Wednesday, Bo Brock, a Lamesa veterinarian and his wife left three workers spraying lacquer in their basement as they headed for church. They returned to three men overcome by fumes. "It was a horrible thing. It was awful," said Bo.
When the Brock's came home, one of the workers was lying on the stairs with his head facing up the stairs and his feet facing toward the basement. The two other workers were below him and from there the Brocks can only speculate. " The other two guys may have been trying to pull him out and inhaled so much of that stuff they went down," Bo guesses.
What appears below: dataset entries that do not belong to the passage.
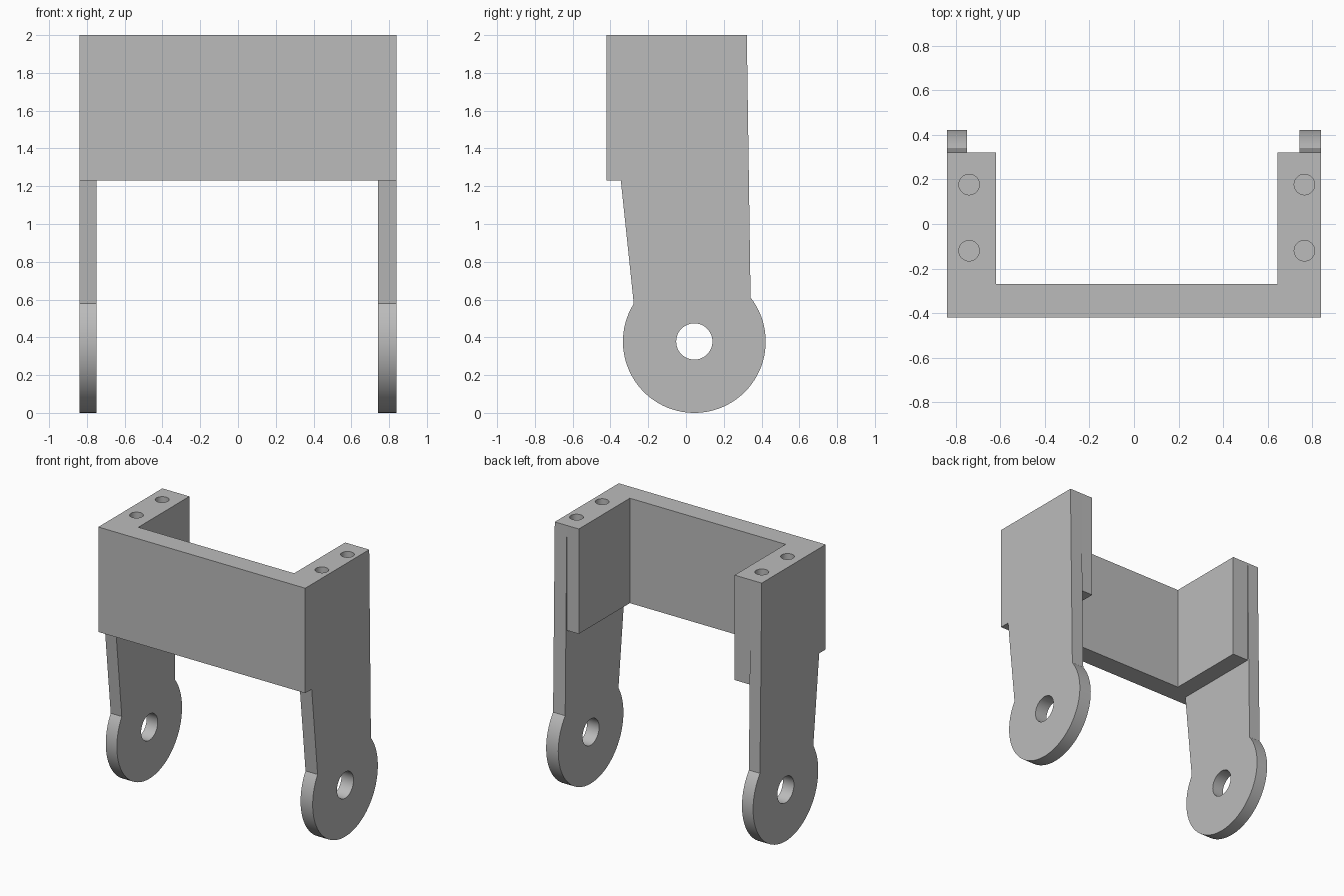
import bpy, bmesh, math
from mathutils import Matrix, Vector

if "Cube" in bpy.data.objects:
    bpy.data.objects.remove(bpy.data.objects["Cube"], do_unlink=True)

grey = bpy.data.materials.new("plain grey")
grey.use_nodes = True
colour = (0.5, 0.5, 0.5, 1)
grey.diffuse_color = colour
grey.node_tree.nodes["Principled BSDF"].inputs["Base Color"].default_value = colour


def add_object(name, bm):
    bmesh.ops.recalc_face_normals(bm, faces=bm.faces[:])
    mesh = bpy.data.meshes.new(name)
    bm.to_mesh(mesh)
    bm.free()
    mesh.materials.append(grey)
    ob = bpy.data.objects.new(name, mesh)
    bpy.context.collection.objects.link(ob)
    return ob


def prism(name, outline, offset):
    """Extrude a closed outline of 3D points along an offset."""
    bm = bmesh.new()
    face = bm.faces.new([bm.verts.new(p) for p in outline])
    new = bmesh.ops.extrude_face_region(bm, geom=[face])["geom"]
    verts = [v for v in new if isinstance(v, bmesh.types.BMVert)]
    bmesh.ops.translate(bm, verts=verts, vec=offset)
    return add_object(name, bm)


def drill(ob, centre, radius, depth, axis):
    """Cut a round hole, centred at a point, along an axis."""
    bm = bmesh.new()
    turn = Vector((0, 0, 1)).rotation_difference(Vector(axis)).to_matrix().to_4x4()
    bmesh.ops.create_cone(bm, cap_ends=True, segments=48, radius1=radius,
                          radius2=radius, depth=depth,
                          matrix=Matrix.Translation(centre) @ turn)
    cutter = add_object("hole_cutter", bm)
    cutter.hide_render = True
    mod = ob.modifiers.new("hole", 'BOOLEAN')
    mod.operation, mod.solver, mod.object = 'DIFFERENCE', 'EXACT', cutter
    bpy.context.view_layer.objects.active = ob
    bpy.ops.object.modifier_apply(modifier=mod.name)
    bpy.data.objects.remove(cutter, do_unlink=True)


def smooth(ob):
    bpy.ops.object.select_all(action='DESELECT')
    ob.select_set(True)
    bpy.context.view_layer.objects.active = ob
    bpy.ops.object.shade_smooth_by_angle(angle=math.radians(20))


TOP, BASE, SIDE, FRONT, BACK = 2.0, 1.23, 0.84, -0.42, 0.322

# U-shaped bracket
plan = [(-SIDE, FRONT), (SIDE, FRONT), (SIDE, BACK), (0.645, BACK),
        (0.645, -0.27), (-0.62, -0.27), (-0.62, BACK), (-SIDE, BACK)]
bracket = prism("bracket", [(x, y, BASE) for x, y in plan], (0, 0, TOP - BASE))

# Blind screw holes in the top
for x in (-0.74, 0.765):
    for y in (-0.12, 0.177):
        drill(bracket, (x, y, TOP), 0.046, 0.6, (0, 0, 1))
smooth(bracket)

# Arms: tapered plate ending in a round eye, with a thin strip up the back
eye_y, eye_z, eye_r = 0.044, 0.378, 0.378
start, end = math.radians(148), math.radians(398)
steps = 60
profile = [(0.342, 0.61), (BACK, TOP), (BACK, BASE), (-0.345, BASE)]
for i in range(steps + 1):
    a = start + (end - start) * i / steps
    profile.append((eye_y + eye_r * math.cos(a), eye_z + eye_r * math.sin(a)))
profile.pop(0)

for name, x, width in (("right_arm", -SIDE, 0.09), ("left_arm", 0.742, 0.098)):
    arm = prism(name, [(x, y, z) for y, z in profile], (width, 0, 0))
    drill(arm, (x + width / 2, eye_y, eye_z), 0.096, 0.4, (1, 0, 0))
    smooth(arm)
The Brock's called 911 and their nearest neighbors, who came immediately. The four of them tried desperately to pull the worker off the stairs and get to the other two men, but the man was heavy set and they couldn't budge him. Bo recalls, "The fumes were getting to us. We were dizzy and it leaves layers of stuff around your nostrils. So we came up to get air. Finally we got him out and he started getting sick. He didn't look good, but we had to get the others."
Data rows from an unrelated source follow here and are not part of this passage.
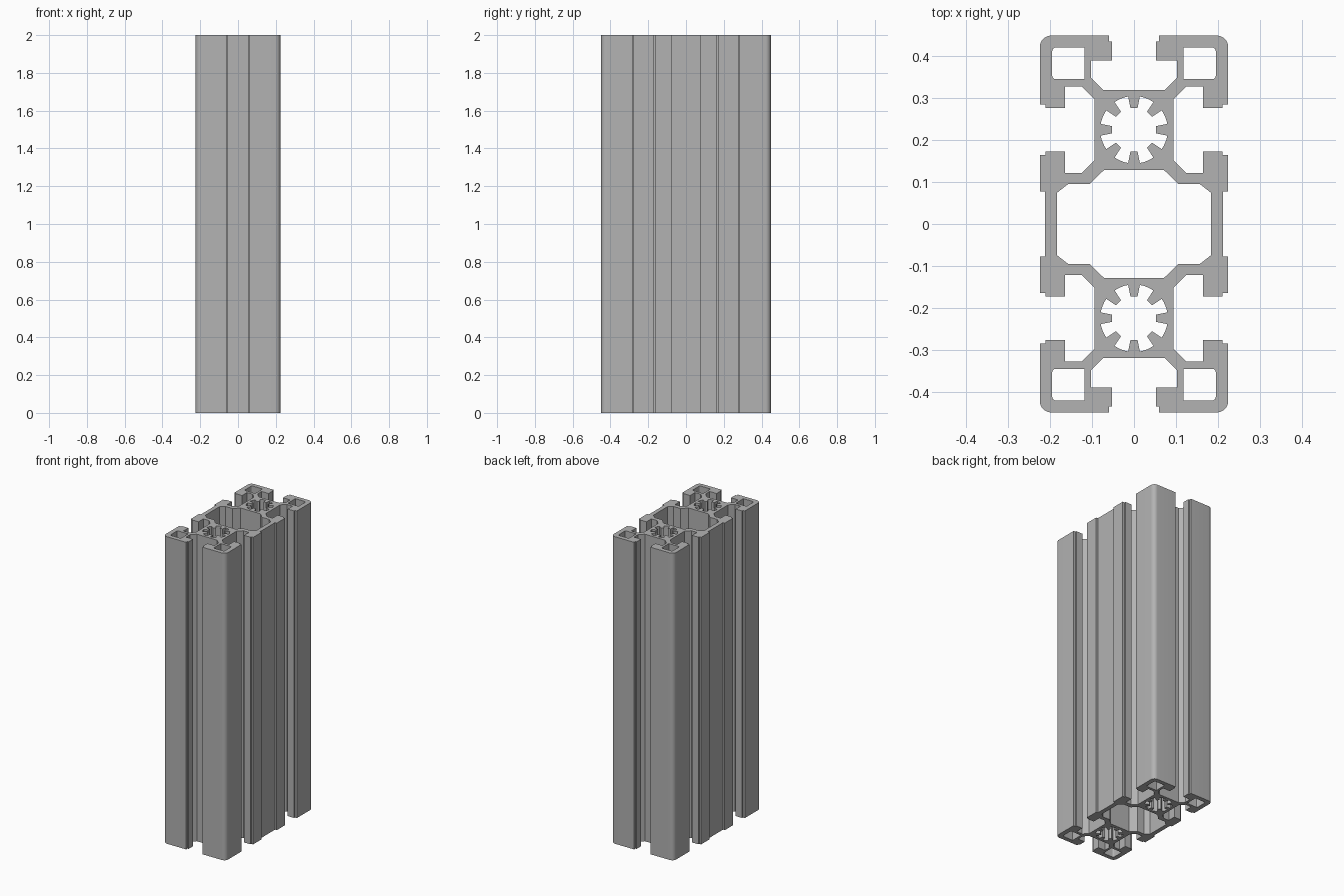
import bpy, bmesh, math

if "Cube" in bpy.data.objects:
    bpy.data.objects.remove(bpy.data.objects["Cube"])

HEIGHT = 2.0
CELL = 0.2245      # half the width, and the distance of each bore from the middle


def arc(cx, cy, r, a0, a1, n):
    """Points on an arc, angles in degrees."""
    return [(cx + r * math.cos(math.radians(a0 + (a1 - a0) * i / n)),
             cy + r * math.sin(math.radians(a0 + (a1 - a0) * i / n))) for i in range(n + 1)]


def four_way(quarter):
    """Mirror a quarter contour (from x = 0 round to y = 0) into a closed loop."""
    right = quarter + [(x, -y) for x, y in reversed(quarter)]
    return right + [(-x, y) for x, y in reversed(right)]


# T-slot half, as (distance from slot centre, depth below the outer face)
slot = [(0.0735, 0.130), (0.1025, 0.101), (0.1025, 0.060),
        (0.052, 0.060), (0.052, 0.0137), (0.060, 0.0137), (0.060, 0.0)]

# Outer contour: end slot, rounded corner, side slot, recessed middle wall
outer = [(u, 2 * CELL - d) for u, d in slot]
outer += arc(CELL - 0.028, 2 * CELL - 0.028, 0.028, 90, 0, 8)
outer += [(CELL - d, CELL + u) for u, d in reversed(slot)]
outer += [(CELL - d, CELL - u) for u, d in slot]
outer += [(CELL, 0.078), (0.212, 0.078)]
loops = [four_way(outer)]

# Large central chamber
loops.append(four_way([(0.071, 0.129), (0.106, 0.095), (0.157, 0.095), (0.184, 0.074)]))

for sy in (1, -1):
    # Square corner chambers with softened outer corners
    for sx in (1, -1):
        chamber = [(0.118, 0.345)] + arc(0.187, 0.353, 0.008, -90, 0, 3)
        chamber += arc(0.185, 0.411, 0.010, 0, 90, 4) + [(0.118, 0.421)]
        loops.append([(sx * x, sy * y) for x, y in chamber])
    # Round bore with eight tapered teeth
    R, tip, tip_half, root_half = 0.0805, 0.052, 0.0085, 0.0140
    root = math.degrees(math.asin(root_half / R))
    bore = []
    for k in range(8):
        a = math.radians(45 * k)
        for v in (-tip_half, tip_half):
            bore.append((tip * math.cos(a) - v * math.sin(a),
                         sy * CELL + tip * math.sin(a) + v * math.cos(a)))
        bore += arc(0, sy * CELL, R, 45 * k + root, 45 * k + 45 - root, 4)
    loops.append(bore)

# Fill the cross-section and extrude it upright
bm = bmesh.new()
edges = []
for loop in loops:
    vs = [bm.verts.new((x, y, 0)) for x, y in loop]
    edges += [bm.edges.new((vs[i - 1], vs[i])) for i in range(len(vs))]
bmesh.ops.triangle_fill(bm, edges=edges, use_beauty=True, normal=(0, 0, -1))
ext = bmesh.ops.extrude_face_region(bm, geom=bm.faces[:], use_keep_orig=True)
top = [g for g in ext["geom"] if isinstance(g, bmesh.types.BMVert)]
bmesh.ops.translate(bm, verts=top, vec=(0, 0, HEIGHT))
bmesh.ops.recalc_face_normals(bm, faces=bm.faces[:])

mesh = bpy.data.meshes.new("slotted_extrusion")
bm.to_mesh(mesh)
bm.free()
rail = bpy.data.objects.new("slotted_extrusion", mesh)
bpy.context.collection.objects.link(rail)

metal = bpy.data.materials.new("grey_aluminium")
metal.diffuse_color = (0.45, 0.45, 0.45, 1)
metal.use_nodes = True
metal.node_tree.nodes["Principled BSDF"].inputs["Base Color"].default_value = metal.diffuse_color
mesh.materials.append(metal)

bpy.context.view_layer.objects.active = rail
rail.select_set(True)
bpy.ops.object.shade_smooth_by_angle(angle=math.radians(25))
Bo credits his neighbors heroism, but not his own. The worker on the stairs, 42-year-old J.D. Saddler did die, but his father J.D. Senior and co-worker D.J. Turner are still fighting for their lives. They are in serious condition at Covenant Medical Center.
The tragedy leaves Bo puzzled - how could an experienced painter die from the very effects the paint cans warn of? "All over the cans that were in the front yard it says 'This can be bad for your brain.' I wish we could have done more," Bo says.
The three painters, from Lubbock, are subcontractors who were working for Phillips Redi-Built Homes.